Source data START

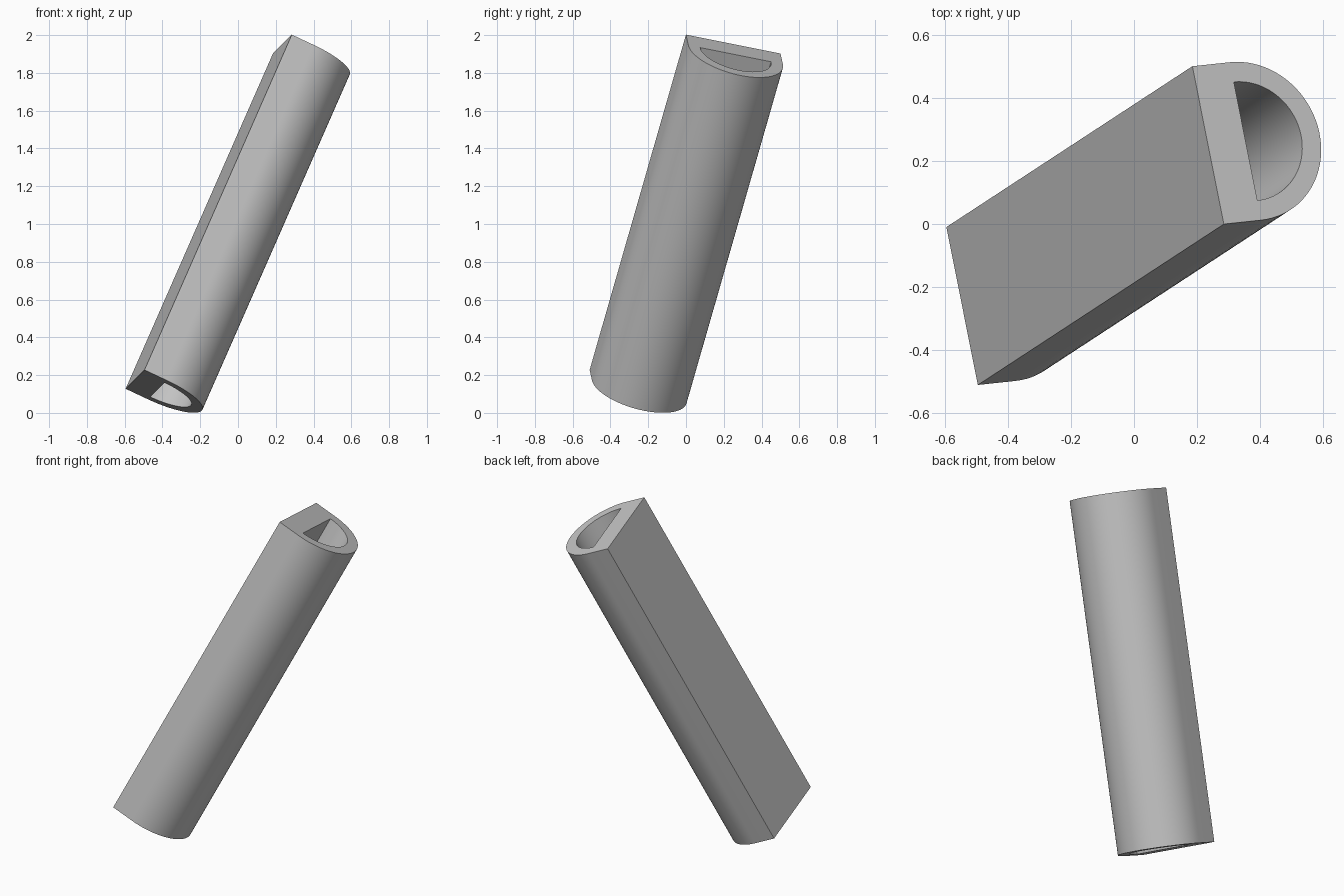
import bpy
import bmesh
import math
from mathutils import Vector, Matrix

cube = bpy.data.objects.get("Cube")
if cube:
    bpy.data.objects.remove(cube, do_unlink=True)

# Leaning frame: tube axis, width of the flat back, and bulge direction
axis = Vector((0.78, 0.51, 1.775))
length = axis.length
axis.normalize()
width = Vector((-0.10, 0.50, -0.10))
width = (width - axis * width.dot(axis)).normalized()
bulge = width.cross(axis)
base = Vector((-0.545, -0.26, 0.1775))  # middle of the flat back's lower edge

R_OUT, R_IN, DEPTH, STEPS = 0.26, 0.195, 0.132, 40


def arc(radius):
    """Half circle across the width, bulging away from the flat back."""
    angles = [math.pi * i / STEPS for i in range(STEPS + 1)]
    return [(-radius * math.cos(a), DEPTH + radius * math.sin(a)) for a in angles]


bm = bmesh.new()


def ring(points, height):
    return [bm.verts.new(base + width * p + bulge * q + axis * height) for p, q in points]


def walls(low, high):
    for i in range(len(low)):
        j = (i + 1) % len(low)
        bm.faces.new((low[i], low[j], high[j], high[i]))


# D-shaped outer wall and half-round bore
outer = arc(R_OUT) + [(R_OUT, 0), (-R_OUT, 0)]
inner = arc(R_IN)
outer_rings = [ring(outer, h) for h in (0, length)]
inner_rings = [ring(inner, h) for h in (0, length)]
walls(*outer_rings)
walls(*inner_rings)

# End rims: curved band plus the solid strip behind the bore
for o, n in zip(outer_rings, inner_rings):
    for i in range(STEPS):
        bm.faces.new((o[i], o[i + 1], n[i + 1], n[i]))
    bm.faces.new((o[-1], o[0], n[0], n[-1], o[STEPS], o[STEPS + 1]))

bmesh.ops.recalc_face_normals(bm, faces=bm.faces)
mesh = bpy.data.meshes.new("d_section_tube")
bm.to_mesh(mesh)
bm.free()

tube = bpy.data.objects.new("d_section_tube", mesh)
bpy.context.collection.objects.link(tube)

# Plain grey material
grey = bpy.data.materials.new("light grey")
grey.use_nodes = True
color = (0.55, 0.55, 0.55, 1)
grey.diffuse_color = color
grey.node_tree.nodes["Principled BSDF"].inputs["Base Color"].default_value = color
mesh.materials.append(grey)

# Smooth round walls, sharp rims and corners
bpy.ops.object.select_all(action="DESELECT")
tube.select_set(True)
bpy.context.view_layer.objects.active = tube
bpy.ops.object.shade_smooth_by_angle(angle=math.radians(30))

Source data END

→ What is required: Repeat only what runs from the first line of the records above to the line with "bmesh.ops.recalc_face_normals(bm, faces=bm.faces)", both included, word for word, minus the pictures.

→ Result for this task:
import bpy
import bmesh
import math
from mathutils import Vector, Matrix

cube = bpy.data.objects.get("Cube")
if cube:
    bpy.data.objects.remove(cube, do_unlink=True)

# Leaning frame: tube axis, width of the flat back, and bulge direction
axis = Vector((0.78, 0.51, 1.775))
length = axis.length
axis.normalize()
width = Vector((-0.10, 0.50, -0.10))
width = (width - axis * width.dot(axis)).normalized()
bulge = width.cross(axis)
base = Vector((-0.545, -0.26, 0.1775))  # middle of the flat back's lower edge

R_OUT, R_IN, DEPTH, STEPS = 0.26, 0.195, 0.132, 40


def arc(radius):
    """Half circle across the width, bulging away from the flat back."""
    angles = [math.pi * i / STEPS for i in range(STEPS + 1)]
    return [(-radius * math.cos(a), DEPTH + radius * math.sin(a)) for a in angles]


bm = bmesh.new()


def ring(points, height):
    return [bm.verts.new(base + width * p + bulge * q + axis * height) for p, q in points]


def walls(low, high):
    for i in range(len(low)):
        j = (i + 1) % len(low)
        bm.faces.new((low[i], low[j], high[j], high[i]))


# D-shaped outer wall and half-round bore
outer = arc(R_OUT) + [(R_OUT, 0), (-R_OUT, 0)]
inner = arc(R_IN)
outer_rings = [ring(outer, h) for h in (0, length)]
inner_rings = [ring(inner, h) for h in (0, length)]
walls(*outer_rings)
walls(*inner_rings)

# End rims: curved band plus the solid strip behind the bore
for o, n in zip(outer_rings, inner_rings):
    for i in range(STEPS):
        bm.faces.new((o[i], o[i + 1], n[i + 1], n[i]))
    bm.faces.new((o[-1], o[0], n[0], n[-1], o[STEPS], o[STEPS + 1]))

bmesh.ops.recalc_face_normals(bm, faces=bm.faces)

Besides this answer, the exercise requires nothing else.